● **EXERCISE AIM**
In the entries below, which lines run from the one containing "# Mirror to" to the one containing "1, 0.015, 0.250)"? Copy exactly those lines, ends included, and no others.

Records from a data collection
-------
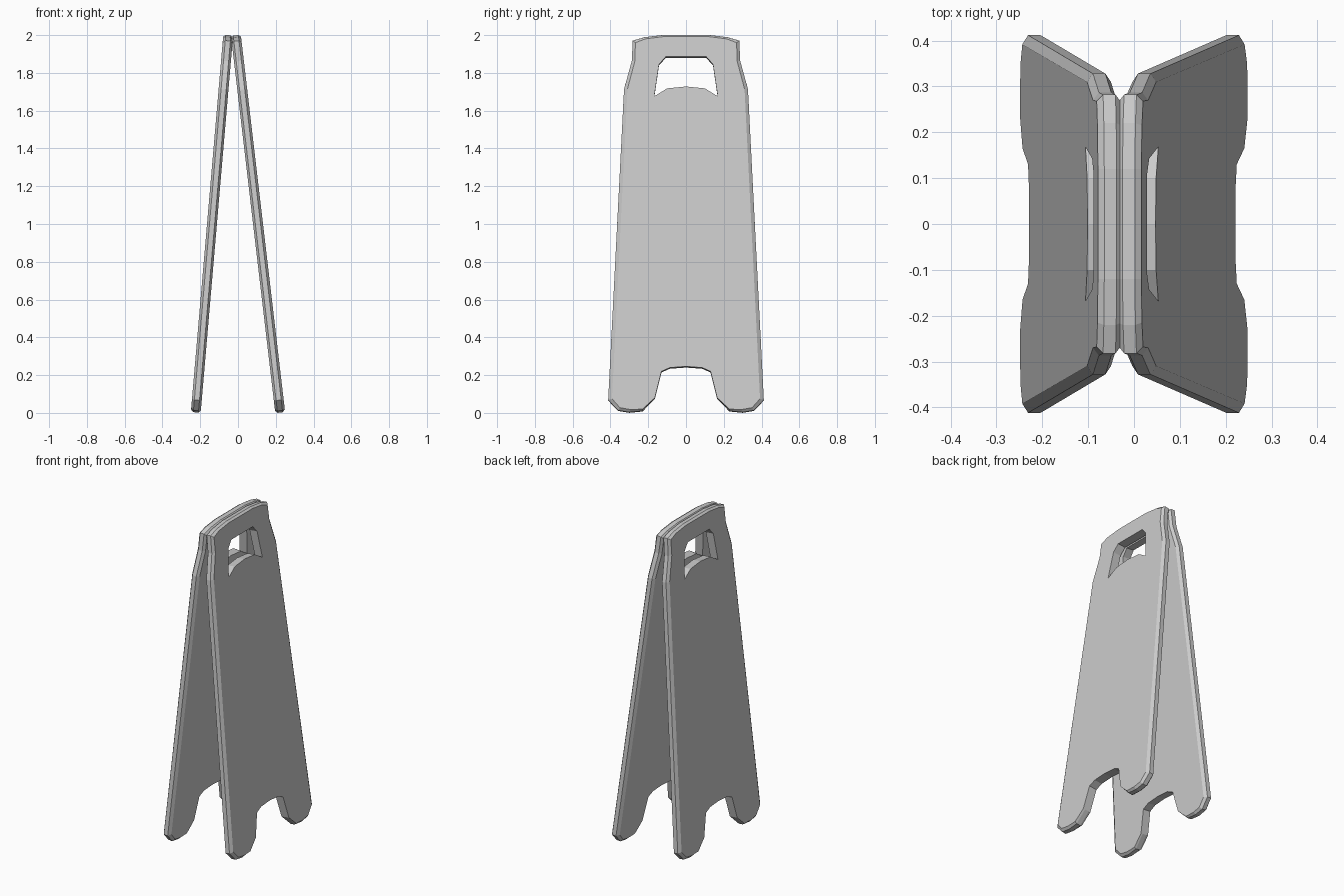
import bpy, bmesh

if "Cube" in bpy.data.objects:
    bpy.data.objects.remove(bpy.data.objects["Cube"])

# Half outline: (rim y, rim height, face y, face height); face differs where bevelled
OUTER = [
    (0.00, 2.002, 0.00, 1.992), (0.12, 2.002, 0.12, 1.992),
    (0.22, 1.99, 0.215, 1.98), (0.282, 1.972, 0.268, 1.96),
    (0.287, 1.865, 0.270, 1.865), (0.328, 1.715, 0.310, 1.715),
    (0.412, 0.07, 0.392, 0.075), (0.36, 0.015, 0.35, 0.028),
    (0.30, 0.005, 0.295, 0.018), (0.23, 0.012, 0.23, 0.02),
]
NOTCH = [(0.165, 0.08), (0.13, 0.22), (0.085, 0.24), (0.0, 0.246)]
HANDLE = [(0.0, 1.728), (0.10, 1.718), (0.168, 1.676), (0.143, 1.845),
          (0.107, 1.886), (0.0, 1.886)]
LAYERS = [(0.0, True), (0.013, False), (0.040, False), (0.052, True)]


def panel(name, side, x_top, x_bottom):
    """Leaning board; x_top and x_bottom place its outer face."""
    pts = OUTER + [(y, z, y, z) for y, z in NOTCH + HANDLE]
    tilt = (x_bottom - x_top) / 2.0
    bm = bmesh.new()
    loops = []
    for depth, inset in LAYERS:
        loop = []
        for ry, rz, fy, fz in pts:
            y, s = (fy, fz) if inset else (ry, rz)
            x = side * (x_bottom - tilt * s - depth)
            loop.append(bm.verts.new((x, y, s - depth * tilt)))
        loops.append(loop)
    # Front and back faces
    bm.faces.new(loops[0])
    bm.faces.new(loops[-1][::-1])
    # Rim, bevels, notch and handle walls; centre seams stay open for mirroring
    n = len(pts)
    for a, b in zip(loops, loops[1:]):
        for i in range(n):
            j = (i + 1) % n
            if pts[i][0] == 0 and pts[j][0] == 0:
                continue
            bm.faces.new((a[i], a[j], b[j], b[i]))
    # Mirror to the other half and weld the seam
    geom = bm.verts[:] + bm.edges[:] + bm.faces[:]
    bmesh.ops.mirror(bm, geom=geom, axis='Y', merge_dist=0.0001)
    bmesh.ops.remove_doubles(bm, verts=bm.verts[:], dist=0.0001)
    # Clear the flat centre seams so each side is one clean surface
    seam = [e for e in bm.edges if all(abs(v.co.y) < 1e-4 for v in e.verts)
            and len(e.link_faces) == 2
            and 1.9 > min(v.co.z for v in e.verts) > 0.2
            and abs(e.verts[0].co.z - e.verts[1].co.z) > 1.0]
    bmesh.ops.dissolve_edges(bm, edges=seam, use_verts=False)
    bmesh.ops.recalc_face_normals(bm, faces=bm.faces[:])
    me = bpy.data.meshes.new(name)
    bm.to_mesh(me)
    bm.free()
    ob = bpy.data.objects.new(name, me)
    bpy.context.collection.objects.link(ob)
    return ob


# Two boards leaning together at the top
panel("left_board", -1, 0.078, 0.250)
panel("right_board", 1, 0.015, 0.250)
-------
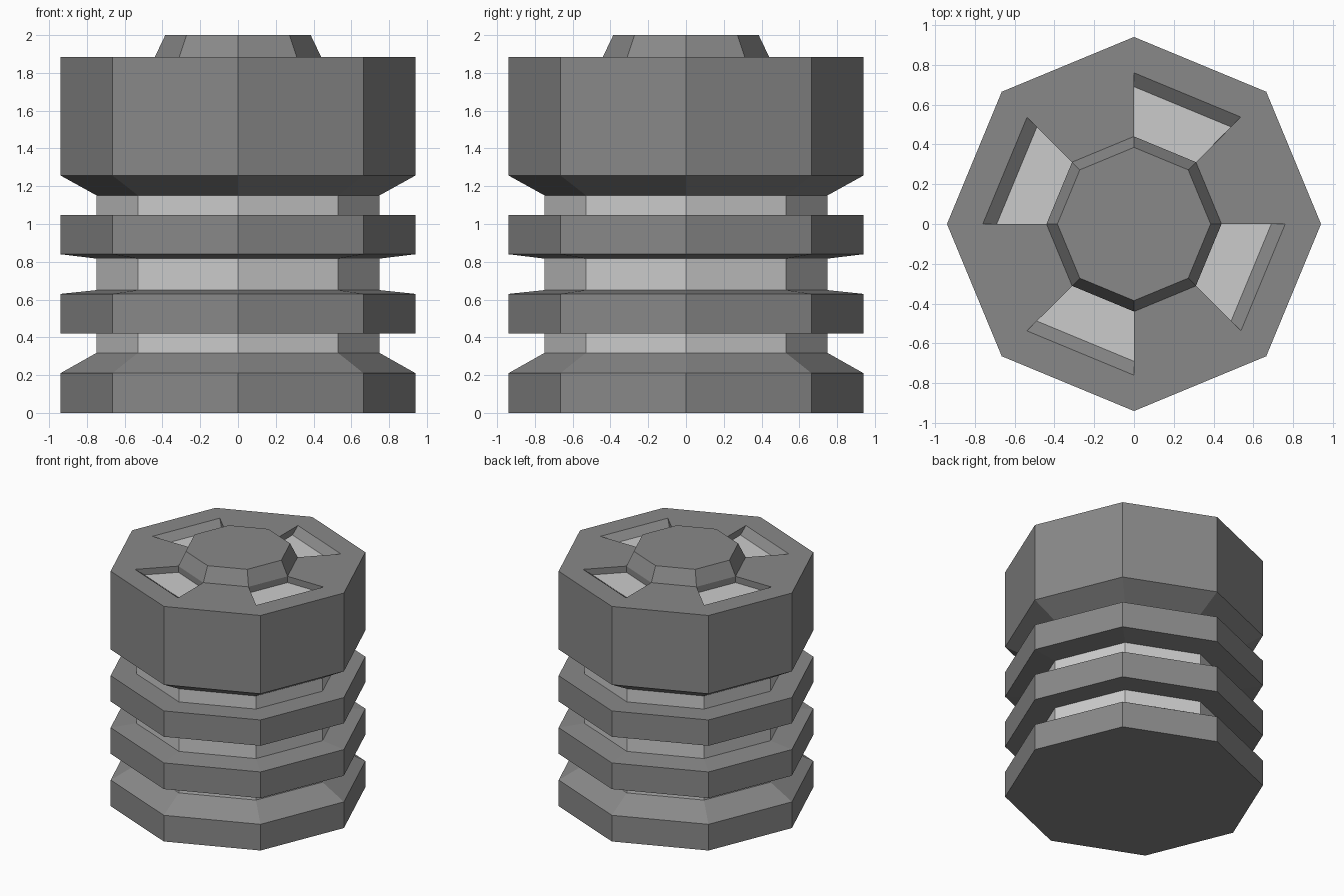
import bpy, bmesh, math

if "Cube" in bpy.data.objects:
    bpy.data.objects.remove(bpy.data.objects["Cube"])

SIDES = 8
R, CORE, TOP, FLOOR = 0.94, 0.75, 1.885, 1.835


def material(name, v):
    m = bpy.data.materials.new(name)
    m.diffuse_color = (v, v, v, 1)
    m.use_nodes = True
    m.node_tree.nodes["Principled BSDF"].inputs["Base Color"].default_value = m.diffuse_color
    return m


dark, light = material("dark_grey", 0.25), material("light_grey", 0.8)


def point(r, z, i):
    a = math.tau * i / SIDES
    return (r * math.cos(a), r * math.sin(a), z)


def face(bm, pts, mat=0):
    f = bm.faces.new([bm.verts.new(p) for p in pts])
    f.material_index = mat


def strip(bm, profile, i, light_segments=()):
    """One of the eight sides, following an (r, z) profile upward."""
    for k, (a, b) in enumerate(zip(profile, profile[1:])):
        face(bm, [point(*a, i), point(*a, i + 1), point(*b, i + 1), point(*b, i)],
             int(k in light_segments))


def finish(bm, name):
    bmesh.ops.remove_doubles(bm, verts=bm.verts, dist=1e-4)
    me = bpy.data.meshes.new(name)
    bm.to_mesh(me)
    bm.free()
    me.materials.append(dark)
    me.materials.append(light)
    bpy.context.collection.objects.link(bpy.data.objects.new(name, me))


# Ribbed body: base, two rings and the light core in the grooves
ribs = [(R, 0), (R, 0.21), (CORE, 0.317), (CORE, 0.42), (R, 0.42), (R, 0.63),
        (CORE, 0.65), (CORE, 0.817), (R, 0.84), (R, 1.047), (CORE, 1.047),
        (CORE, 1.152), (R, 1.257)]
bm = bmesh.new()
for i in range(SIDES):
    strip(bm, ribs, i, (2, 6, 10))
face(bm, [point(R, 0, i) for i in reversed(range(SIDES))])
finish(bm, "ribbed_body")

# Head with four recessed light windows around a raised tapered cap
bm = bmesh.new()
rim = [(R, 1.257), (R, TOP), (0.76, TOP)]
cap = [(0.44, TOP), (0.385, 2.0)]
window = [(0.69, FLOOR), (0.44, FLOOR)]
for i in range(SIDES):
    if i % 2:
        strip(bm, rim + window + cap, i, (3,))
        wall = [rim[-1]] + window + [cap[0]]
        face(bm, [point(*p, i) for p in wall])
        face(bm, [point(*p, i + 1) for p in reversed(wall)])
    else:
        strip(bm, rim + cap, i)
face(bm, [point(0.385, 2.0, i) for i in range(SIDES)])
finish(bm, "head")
-------
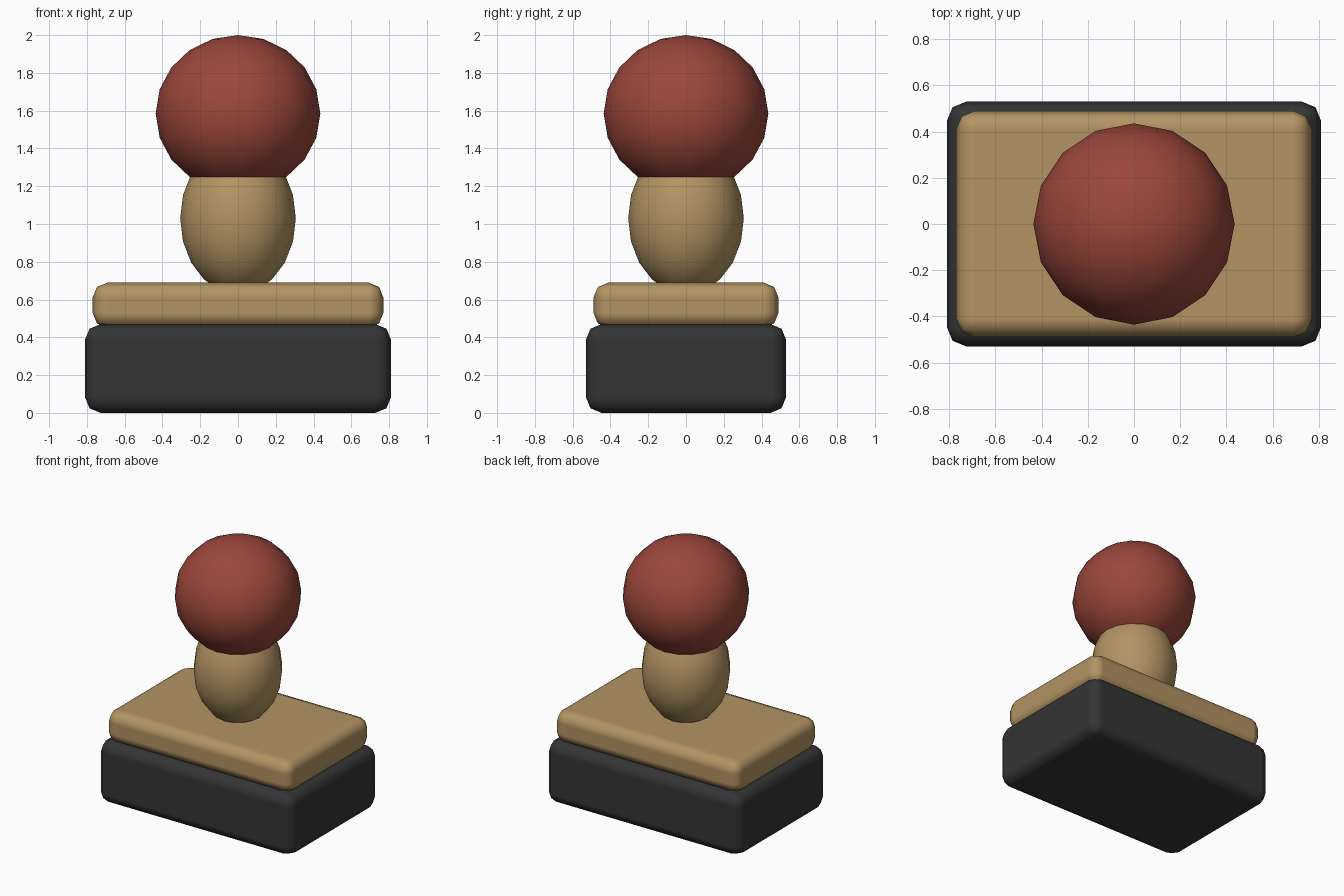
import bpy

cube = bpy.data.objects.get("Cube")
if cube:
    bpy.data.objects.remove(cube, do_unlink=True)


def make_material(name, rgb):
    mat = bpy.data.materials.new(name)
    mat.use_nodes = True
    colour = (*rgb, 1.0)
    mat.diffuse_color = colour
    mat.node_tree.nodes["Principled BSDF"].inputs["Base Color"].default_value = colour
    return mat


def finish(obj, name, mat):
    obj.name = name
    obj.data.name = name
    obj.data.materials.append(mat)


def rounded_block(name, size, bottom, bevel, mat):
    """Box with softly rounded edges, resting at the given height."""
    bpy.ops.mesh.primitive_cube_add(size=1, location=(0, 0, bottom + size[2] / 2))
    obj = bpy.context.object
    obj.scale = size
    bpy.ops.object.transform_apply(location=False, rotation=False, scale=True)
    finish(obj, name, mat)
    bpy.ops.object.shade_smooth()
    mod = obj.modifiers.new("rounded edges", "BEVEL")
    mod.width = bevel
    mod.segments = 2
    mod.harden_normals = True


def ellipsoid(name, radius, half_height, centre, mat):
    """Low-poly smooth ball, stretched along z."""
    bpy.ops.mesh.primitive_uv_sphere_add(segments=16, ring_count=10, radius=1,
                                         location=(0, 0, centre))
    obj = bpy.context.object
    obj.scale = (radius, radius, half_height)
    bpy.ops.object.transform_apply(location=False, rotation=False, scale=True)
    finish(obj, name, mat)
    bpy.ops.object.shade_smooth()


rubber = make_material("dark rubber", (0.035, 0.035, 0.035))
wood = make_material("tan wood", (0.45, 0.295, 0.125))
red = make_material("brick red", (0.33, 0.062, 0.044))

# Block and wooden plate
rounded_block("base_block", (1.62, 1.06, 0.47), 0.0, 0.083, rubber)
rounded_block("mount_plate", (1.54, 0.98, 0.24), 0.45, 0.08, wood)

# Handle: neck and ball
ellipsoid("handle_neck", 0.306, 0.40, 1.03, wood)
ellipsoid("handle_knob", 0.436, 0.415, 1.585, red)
-------
● **SOLUTION FOR THIS PROBLEM**
    # Mirror to the other half and weld the seam
    geom = bm.verts[:] + bm.edges[:] + bm.faces[:]
    bmesh.ops.mirror(bm, geom=geom, axis='Y', merge_dist=0.0001)
    bmesh.ops.remove_doubles(bm, verts=bm.verts[:], dist=0.0001)
    # Clear the flat centre seams so each side is one clean surface
    seam = [e for e in bm.edges if all(abs(v.co.y) < 1e-4 for v in e.verts)
            and len(e.link_faces) == 2
            and 1.9 > min(v.co.z for v in e.verts) > 0.2
            and abs(e.verts[0].co.z - e.verts[1].co.z) > 1.0]
    bmesh.ops.dissolve_edges(bm, edges=seam, use_verts=False)
    bmesh.ops.recalc_face_normals(bm, faces=bm.faces[:])
    me = bpy.data.meshes.new(name)
    bm.to_mesh(me)
    bm.free()
    ob = bpy.data.objects.new(name, me)
    bpy.context.collection.objects.link(ob)
    return ob


# Two boards leaning together at the top
panel("left_board", -1, 0.078, 0.250)
panel("right_board", 1, 0.015, 0.250)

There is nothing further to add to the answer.